“It’s gone through quite a few storms,” he said. “Usually it’s the winter storms. I guess the tide and everything else proved too much this time.”
Flynn said he thought the location was more vulnerable to the surge during the storm, noting how structures farther up and down the shore from Osprey Beach took some damage but survived. A bathhouse next to the Osprey Beach Club, which Caldrello said is owned by an organization known as 959 Corp, was also destroyed. Another nearby bathhouse at Elrin Beach was also wiped out.
Osprey Beach has suffered a number of incidents of structural damage over the years. The site was home to a large seaside resort that opened in 1881 with a dancing pavilion, bathhouses, and bowling alleys. It was well-known for its clambakes, and included a dock for a steamer that stopped there on excursions between Norwich and Block Island and Watch Hill in Rhode Island.
The resort closed in 1884, the same year a January storm inflicted major damage to it. The New York Times reported that a cyclone demolished the steamer dock, bathhouses, and part of the dining hall. Another hurricane in 1914 caused severe damage at the beach, while the storm surge during the Hurricane of 1938 swept away a pier and bathhouses at the site.
The new pavilion and bathhouses have suffered more minor damages since that time. Hurricane Gloria damaged the roof in 1985, and Hurricane Irene destroyed a staircase from the deck to the beach last year.

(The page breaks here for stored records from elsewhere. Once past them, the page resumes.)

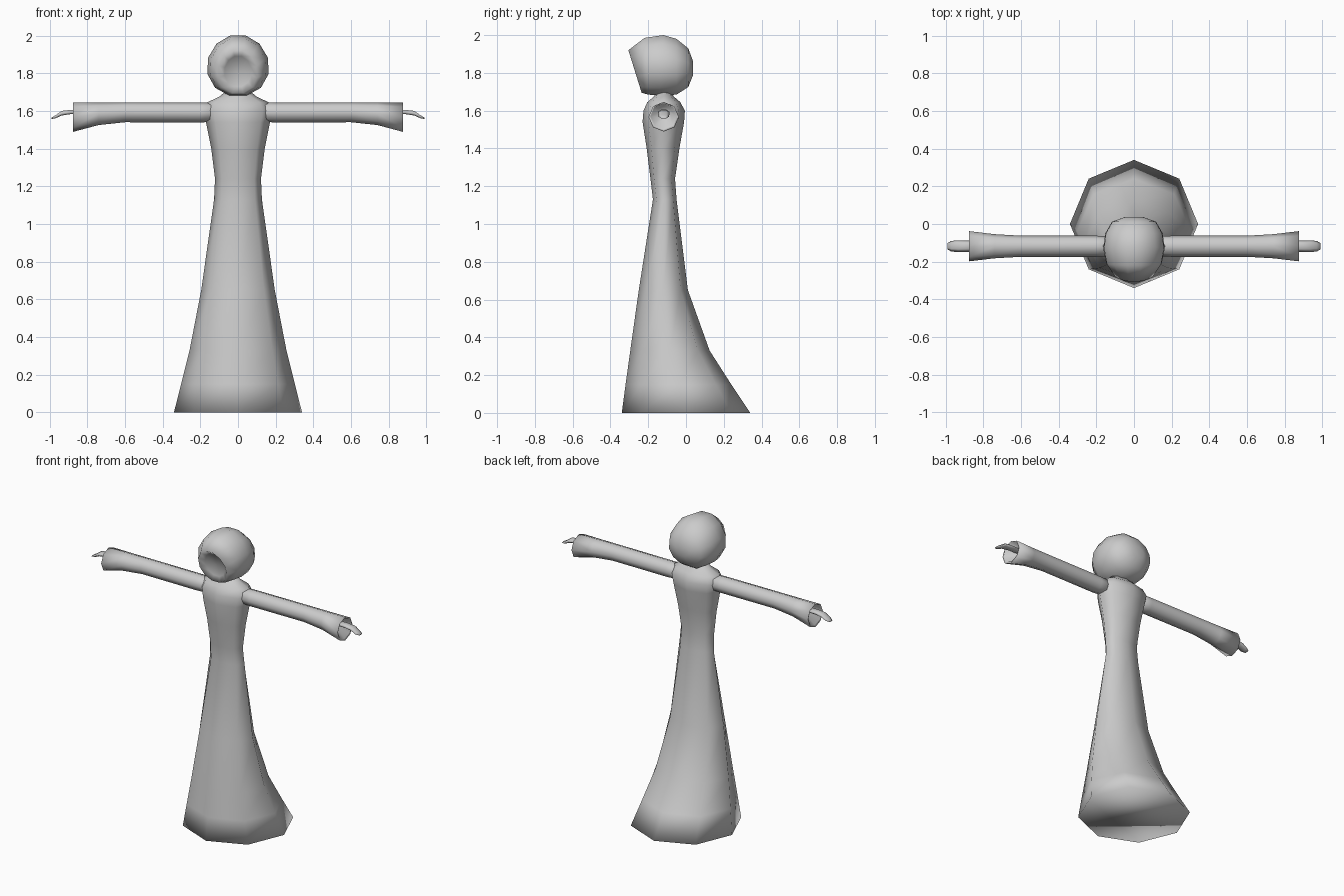
import bpy, bmesh, math
from mathutils import Vector

if "Cube" in bpy.data.objects:
    bpy.data.objects.remove(bpy.data.objects["Cube"])

grey = bpy.data.materials.new("plain grey")
grey.diffuse_color = (0.6, 0.6, 0.6, 1)
grey.use_nodes = True
grey.node_tree.nodes["Principled BSDF"].inputs["Base Color"].default_value = grey.diffuse_color


def loft(name, rings, cap_start=True, cap_end=True):
    """Skin a list of equal-length point rings; a one-point ring makes a tip."""
    bm = bmesh.new()
    rows = [[bm.verts.new(p) for p in ring] for ring in rings]
    for a, b in zip(rows, rows[1:]):
        n = max(len(a), len(b))
        for i in range(n):
            j = (i + 1) % n
            if len(b) == 1:
                bm.faces.new((a[i], a[j], b[0]))
            else:
                bm.faces.new((a[i], a[j], b[j], b[i]))
    if cap_start:
        bm.faces.new(rows[0][::-1])
    if cap_end and len(rows[-1]) > 1:
        bm.faces.new(rows[-1])
    bmesh.ops.recalc_face_normals(bm, faces=bm.faces)
    for f in bm.faces:
        f.smooth = True
    mesh = bpy.data.meshes.new(name)
    bm.to_mesh(mesh)
    bm.free()
    mesh.materials.append(grey)
    ob = bpy.data.objects.new(name, mesh)
    bpy.context.collection.objects.link(ob)
    return ob


def circle(n, offset=0.0):
    return [(math.cos(math.tau * (i + offset) / n), math.sin(math.tau * (i + offset) / n))
            for i in range(n)]


# Gown: height, half width, front y, back y
gown = [(0, .34, -.34, .34), (.15, .302, -.32, .24), (.33, .257, -.295, .125),
        (.65, .195, -.25, .01), (1.13, .127, -.175, -.05), (1.24, .122, -.188, -.058),
        (1.40, .142, -.208, -.035), (1.54, .17, -.23, -.01), (1.60, .185, -.225, -.006),
        (1.645, .165, -.205, -.03), (1.675, .10, -.17, -.065), (1.70, .07, -.155, -.08)]
loft("gown", [[(rx * c, (f + b) / 2 + (b - f) / 2 * s, z) for c, s in circle(8)]
              for z, rx, f, b in gown])

# Head: top y, top z, bottom y, bottom z, half width; the last rings sink into the face
head = [(.038, 1.86, .038, 1.79, .045), (.012, 1.93, .012, 1.725, .115),
        (-.05, 1.98, -.05, 1.685, .15), (-.12, 2.0, -.14, 1.68, .16),
        (-.22, 1.985, -.20, 1.685, .145), (-.305, 1.92, -.235, 1.695, .10),
        (-.265, 1.89, -.225, 1.73, .07)]
rings = []
for yt, zt, yb, zb, rx in head:
    ring = []
    for c, s in circle(12, 0.5):
        t = (s / math.cos(math.pi / 12) + 1) / 2
        ring.append((rx * c * (1.04 - .1 * (t - .5)), yb + (yt - yb) * t, zb + (zt - zb) * t))
    rings.append(ring)
loft("head", rings + [[(0, -.235, 1.81)]])

# Sleeves: x, centre z, half height, half depth; the last rings hollow the cuff
sleeve = [(.08, 1.594, .05, .05), (.20, 1.592, .053, .056), (.60, 1.593, .053, .056),
          (.74, 1.585, .06, .064), (.875, 1.567, .078, .08),
          (.872, 1.57, .068, .07), (.80, 1.588, .035, .035)]
# Hands: x, centre z, half height, half depth
hand = [(.80, 1.595, .012, .028), (.89, 1.594, .013, .03), (.935, 1.588, .014, .031),
        (.97, 1.568, .009, .028), (.99, 1.561, .004, .017)]
for side, m in (("right", 1), ("left", -1)):
    for part, data, n, off in (("sleeve", sleeve, 8, 0), ("hand", hand, 6, 0)):
        loft(side + "_" + part, [[(m * x, -.118 + ry * c, z + rz * s) for c, s in circle(n, off)]
                                 for x, z, rz, ry in data])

Caldrello said the club had just finished rebuilding a replacement staircase before Hurricane Sandy. The building had closed for the season at the time of the storm.